ABOUT THIS EXERCISE.
Reproduce the section of the listing that begins at the line containing "(.623, .307, .303)]" and finishes at the line containing "f.smooth = len(f.verts) == 4". Include both end lines and nothing beyond them.

:::

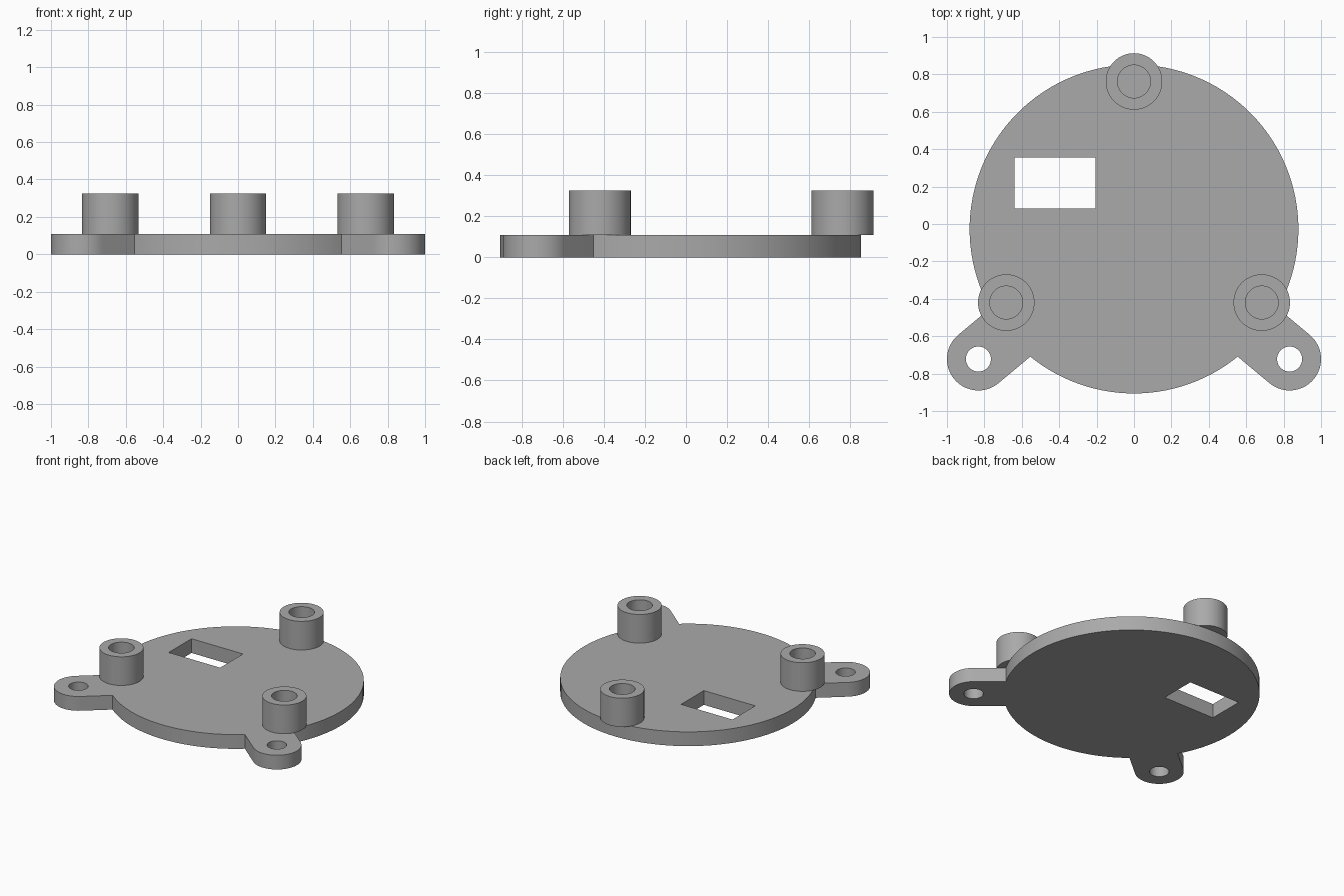
import bpy, bmesh, math
from mathutils import Vector

if "Cube" in bpy.data.objects:
    bpy.data.objects.remove(bpy.data.objects["Cube"], do_unlink=True)

PLATE_H, BOSS_TOP = 0.108, 0.325
CENTRE, RADIUS = Vector((0, -0.027)), 0.879
LUG, LUG_R, LUG_HOLE = Vector((0.832, -0.722)), 0.168, 0.067
BOSS_R, BORE_R = 0.151, 0.088

grey = bpy.data.materials.new("plain grey")
grey.use_nodes = True
colour = (0.4, 0.4, 0.4, 1)
grey.diffuse_color = colour
grey.node_tree.nodes["Principled BSDF"].inputs["Base Color"].default_value = colour


def arc(centre, r, start, sweep, n):
    """Points on an arc, angles in radians."""
    return [(centre[0] + r * math.cos(start + sweep * i / n),
             centre[1] + r * math.sin(start + sweep * i / n)) for i in range(n + 1)]


def circle(centre, r, n):
    return arc(centre, r, 0, math.tau, n)[:-1]


def prism(name, outline, z0, z1):
    """Extrude a closed flat outline from z0 to z1."""
    bm = bmesh.new()
    face = bm.faces.new([bm.verts.new((x, y, z0)) for x, y in outline])
    top = bmesh.ops.extrude_face_region(bm, geom=[face])["geom"]
    verts = [v for v in top if isinstance(v, bmesh.types.BMVert)]
    bmesh.ops.translate(bm, vec=(0, 0, z1 - z0), verts=verts)
    bmesh.ops.recalc_face_normals(bm, faces=bm.faces)
    mesh = bpy.data.meshes.new(name)
    bm.to_mesh(mesh)
    bm.free()
    mesh.materials.append(grey)
    obj = bpy.data.objects.new(name, mesh)
    bpy.context.collection.objects.link(obj)
    return obj


def combine(target, tool, operation):
    """Apply a boolean and discard the tool."""
    tool.hide_render = True
    mod = target.modifiers.new("combine", "BOOLEAN")
    mod.object, mod.operation, mod.solver = tool, operation, "EXACT"
    bpy.context.view_layer.objects.active = target
    bpy.ops.object.modifier_apply(modifier=mod.name)
    bpy.data.objects.remove(tool, do_unlink=True)


def smooth(obj):
    bpy.ops.object.select_all(action="DESELECT")
    obj.select_set(True)
    bpy.context.view_layer.objects.active = obj
    bpy.ops.object.shade_smooth_by_angle(angle=math.radians(30))


# Round base plate
plate = prism("base_plate", circle(CENTRE, RADIUS, 128), 0, PLATE_H)

# Mounting lugs: rounded arms pointing at the plate centre, each with a screw hole
for side in (-1, 1):
    tip = Vector((side * LUG.x, LUG.y))
    inward = (CENTRE - tip).normalized()
    across = Vector((-inward.y, inward.x)) * LUG_R
    root = tip + inward * 0.5
    angle = math.atan2(across.y, across.x)
    outline = arc(tip, LUG_R, angle, math.pi, 32) + [root - across, root + across]
    combine(plate, prism("lug", outline, 0, PLATE_H), "UNION")
    combine(plate, prism("lug_hole", circle(tip, LUG_HOLE, 48), -0.1, 0.3), "DIFFERENCE")

# Rectangular window through the plate
window = [(-0.638, 0.082), (-0.207, 0.082), (-0.207, 0.355), (-0.638, 0.355)]
combine(plate, prism("window", window, -0.1, 0.3), "DIFFERENCE")
smooth(plate)

# Hollow standoffs on top
for name, spot in (("rear_standoff", (0, 0.762)),
                   ("left_standoff", (0.683, -0.42)),
                   ("right_standoff", (-0.683, -0.42))):
    boss = prism(name, circle(spot, BOSS_R, 64), PLATE_H, BOSS_TOP)
    bore = prism("bore", circle(spot, BORE_R, 64), PLATE_H - 0.1, BOSS_TOP + 0.1)
    combine(boss, bore, "DIFFERENCE")
    smooth(boss)
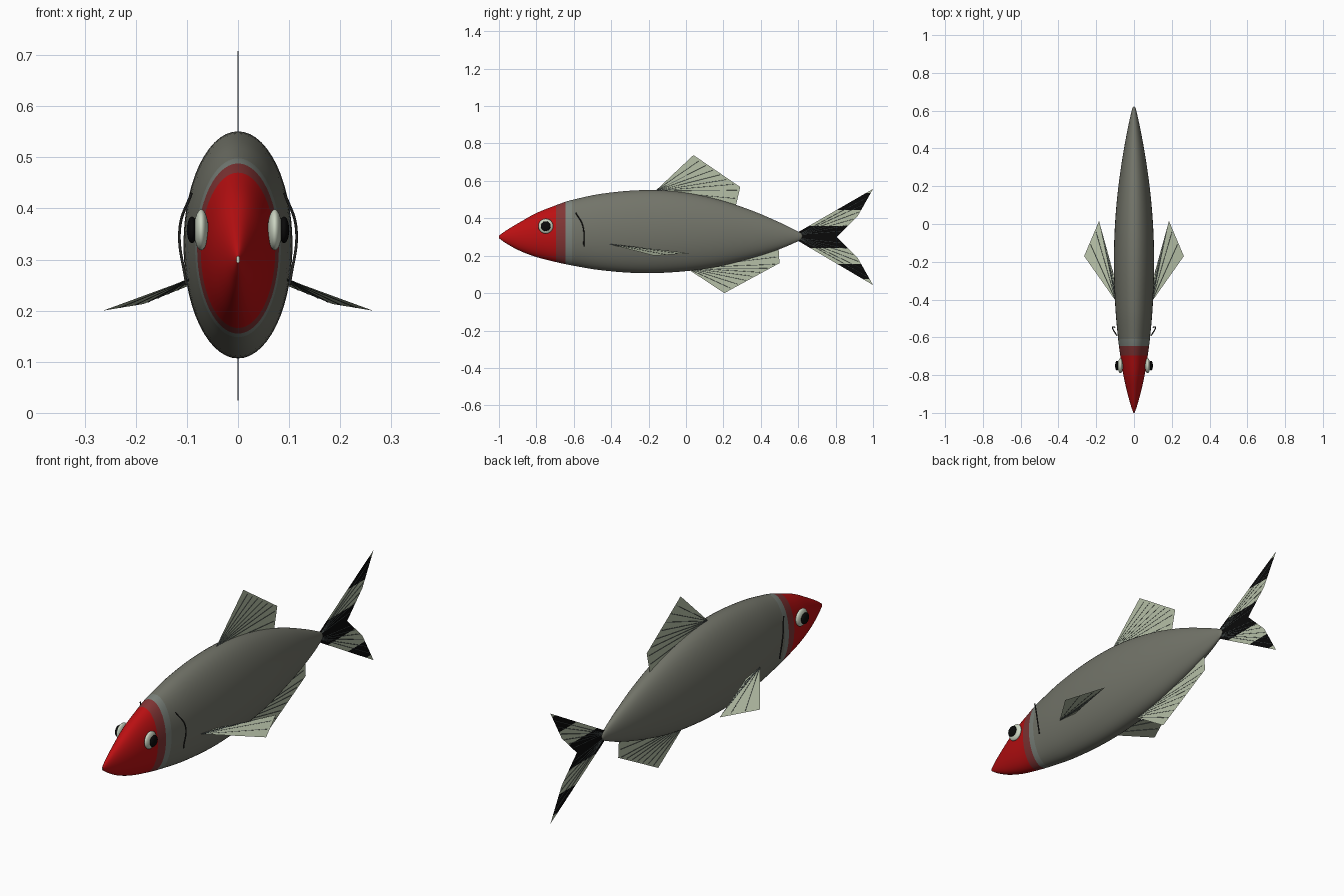
import bpy, bmesh, math
from mathutils import Vector

if "Cube" in bpy.data.objects:
    bpy.data.objects.remove(bpy.data.objects["Cube"])

def mat(name, col):
    m = bpy.data.materials.new(name)
    m.diffuse_color = (*col, 1)
    m.use_nodes = True
    m.node_tree.nodes["Principled BSDF"].inputs["Base Color"].default_value = m.diffuse_color
    return m

GREY = mat("body grey", (0.17, 0.175, 0.142))
BAND = mat("pale grey band", (0.20, 0.225, 0.20))
RED = mat("head red", (0.50, 0.005, 0.006))
DULL = mat("dull red", (0.22, 0.035, 0.035))
FIN = mat("fin pale green", (0.47, 0.53, 0.39))
BLACK = mat("black", (0.003, 0.003, 0.003))
RAY = mat("ray dark grey", (0.07, 0.085, 0.085))
WHITE = mat("eye white", (0.60, 0.66, 0.54))
GILL = mat("gill dark grey", (0.02, 0.02, 0.018))

def make(name, bm, mats):
    me = bpy.data.meshes.new(name)
    bm.to_mesh(me)
    bm.free()
    for m in mats:
        me.materials.append(m)
    ob = bpy.data.objects.new(name, me)
    bpy.context.collection.objects.link(ob)
    return ob

# Body: lofted ellipses from (y, top z, bottom z)
KEYS = [(-1.0, .307, .293), (-.96, .336, .265), (-.89, .378, .227), (-.80, .428, .193),
        (-.695, .470, .166), (-.645, .488, .155), (-.61, .498, .148), (-.46, .530, .123),
        (-.25, .550, .107), (-.05, .543, .113), (.15, .506, .138), (.34, .446, .184),
        (.50, .378, .235), (.60, .329, .278), (.617, .318, .290), (.623, .307, .303)]

def slope(i, c):
    a, b = KEYS[max(i - 1, 0)], KEYS[min(i + 1, len(KEYS) - 1)]
    return (b[c] - a[c]) / (b[0] - a[0])

stations = []
for i in range(len(KEYS) - 1):
    a, b = KEYS[i], KEYS[i + 1]
    d = b[0] - a[0]
    for k in range(5):
        t = k / 5
        row = [a[0] + t * d]
        for c in (1, 2):
            row.append((2*t**3 - 3*t**2 + 1) * a[c] + (t**3 - 2*t**2 + t) * d * slope(i, c)
                       + (3*t**2 - 2*t**3) * b[c] + (t**3 - t**2) * d * slope(i + 1, c))
        stations.append(row)
stations.append(list(KEYS[-1]))

N = 56
bm = bmesh.new()
rings = []
for y, top, bot in stations:
    h, zc = (top - bot) / 2, (top + bot) / 2
    rings.append([bm.verts.new((.48 * h * math.cos(2 * math.pi * j / N), y,
                                zc + h * math.sin(2 * math.pi * j / N))) for j in range(N)])
for r, s in zip(rings, rings[1:]):
    for j in range(N):
        bm.faces.new((r[j], r[(j + 1) % N], s[(j + 1) % N], s[j]))
snout = bm.faces.new(rings[0])
bm.faces.new(rings[-1])
bmesh.ops.recalc_face_normals(bm, faces=bm.faces)
for f in bm.faces:
    y = f.calc_center_median().y
    f.smooth = len(f.verts) == 4
    f.material_index = 1 if y < -.695 else 2 if y < -.645 else 3 if y < -.61 else 0
snout.material_index = 4
make("body", bm, [GREY, RED, DULL, BAND, WHITE])

# Thin rods that fan out across a fin
def add_rays(name, root, edge, count):
    bm = bmesh.new()
    root = Vector(root)
    edge = [Vector(p) for p in edge]
    lens = [(b - a).length for a, b in zip(edge, edge[1:])]
    for i in range(count):
        s = sum(lens) * (i + 1) / (count + 1)
        for k, l in enumerate(lens):
            if s <= l:
                break
            s -= l
        end = root.lerp(edge[k].lerp(edge[k + 1], s / lens[k]), .97)
        d = end - root
        m = d.to_track_quat('Z', 'Y').to_matrix().to_4x4()
        m.translation = (root + end) / 2
        bmesh.ops.create_cone(bm, segments=5, radius1=.0013, radius2=.0013,
                              depth=d.length, cap_ends=True, matrix=m)
    make(name, bm, [RAY])

def add_fin(name, pts, count):
    bm = bmesh.new()
    bm.faces.new([bm.verts.new(p) for p in pts])
    make(name, bm, [FIN])
    add_rays(name + "_rays", pts[0], pts[1:4], count)

# Dorsal and anal fins, with their bases sunk into the body
add_fin("dorsal_fin", [(0, -.165, .545), (0, .04, .738), (0, .29, .567), (0, .265, .46),
                       (0, .05, .45)], 8)
add_fin("anal_fin", [(0, 0, .135), (0, .205, 0), (0, .50, .16), (0, .495, .24),
                     (0, .25, .23)], 8)

# Paired fins, gills and eyes
def add_ball(name, loc, scale, m):
    bm = bmesh.new()
    bmesh.ops.create_uvsphere(bm, u_segments=32, v_segments=16, radius=1)
    for v in bm.verts:
        v.co = Vector(a * b + c for a, b, c in zip(v.co, scale, loc))
    for f in bm.faces:
        f.smooth = True
    make(name, bm, [m])

for side, s in (("right", 1), ("left", -1)):
    add_fin(side + "_pectoral_fin", [(s * .095, -.41, .262), (s * .264, -.17, .20),
                                     (s * .185, .016, .213), (s * .098, -.30, .248)], 6)
    add_ball(side + "_eye", (s * .072, -.75, .358), (.014, .04, .04), WHITE)
    add_ball(side + "_pupil", (s * .090, -.75, .358), (.010, .026, .026), BLACK)
    cu = bpy.data.curves.new(side + "_gill", 'CURVE')
    cu.dimensions = '3D'
    cu.bevel_depth = .003
    cu.bevel_resolution = 1
    sp = cu.splines.new('BEZIER')
    path = [(.091, -.59, .43), (.114, -.552, .36), (.101, -.546, .25)]
    sp.bezier_points.add(len(path) - 1)
    for p, (x, y, z) in zip(sp.bezier_points, path):
        p.co = (s * x, y, z)
        p.handle_left_type = p.handle_right_type = 'AUTO'
    cu.materials.append(GILL)
    bpy.context.collection.objects.link(bpy.data.objects.new(side + "_gill", cu))

# Forked tail: two lobes cut into level stripes
bm = bmesh.new()
UPPER = [(.598, .325), (1, .557), (.917, .41), (.805, .30), (.60, .302)]
LOWER = [(.598, .28), (1, .043), (.917, .19), (.805, .30), (.60, .302)]
for lobe in (UPPER, LOWER):
    bm.faces.new([bm.verts.new((0, y, z)) for y, z in lobe])
for off in (-.225, -.145, -.058, .058, .145, .235):
    bmesh.ops.bisect_plane(bm, geom=bm.verts[:] + bm.edges[:] + bm.faces[:],
                           plane_co=(0, 0, .30 + off), plane_no=(0, 0, 1))
for f in bm.faces:
    d = abs(f.calc_center_median().z - .30)
    f.material_index = 1 if d < .058 or .145 < d < .23 else 0
make("tail_fin", bm, [FIN, BLACK])
add_rays("upper_tail_rays", (0, .60, .312), [(0, y, z) for y, z in UPPER[1:4]], 6)
add_rays("lower_tail_rays", (0, .60, .294), [(0, y, z) for y, z in LOWER[1:4]], 6)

:::

ANSWER SPACE.
        (.50, .378, .235), (.60, .329, .278), (.617, .318, .290), (.623, .307, .303)]

def slope(i, c):
    a, b = KEYS[max(i - 1, 0)], KEYS[min(i + 1, len(KEYS) - 1)]
    return (b[c] - a[c]) / (b[0] - a[0])

stations = []
for i in range(len(KEYS) - 1):
    a, b = KEYS[i], KEYS[i + 1]
    d = b[0] - a[0]
    for k in range(5):
        t = k / 5
        row = [a[0] + t * d]
        for c in (1, 2):
            row.append((2*t**3 - 3*t**2 + 1) * a[c] + (t**3 - 2*t**2 + t) * d * slope(i, c)
                       + (3*t**2 - 2*t**3) * b[c] + (t**3 - t**2) * d * slope(i + 1, c))
        stations.append(row)
stations.append(list(KEYS[-1]))

N = 56
bm = bmesh.new()
rings = []
for y, top, bot in stations:
    h, zc = (top - bot) / 2, (top + bot) / 2
    rings.append([bm.verts.new((.48 * h * math.cos(2 * math.pi * j / N), y,
                                zc + h * math.sin(2 * math.pi * j / N))) for j in range(N)])
for r, s in zip(rings, rings[1:]):
    for j in range(N):
        bm.faces.new((r[j], r[(j + 1) % N], s[(j + 1) % N], s[j]))
snout = bm.faces.new(rings[0])
bm.faces.new(rings[-1])
bmesh.ops.recalc_face_normals(bm, faces=bm.faces)
for f in bm.faces:
    y = f.calc_center_median().y
    f.smooth = len(f.verts) == 4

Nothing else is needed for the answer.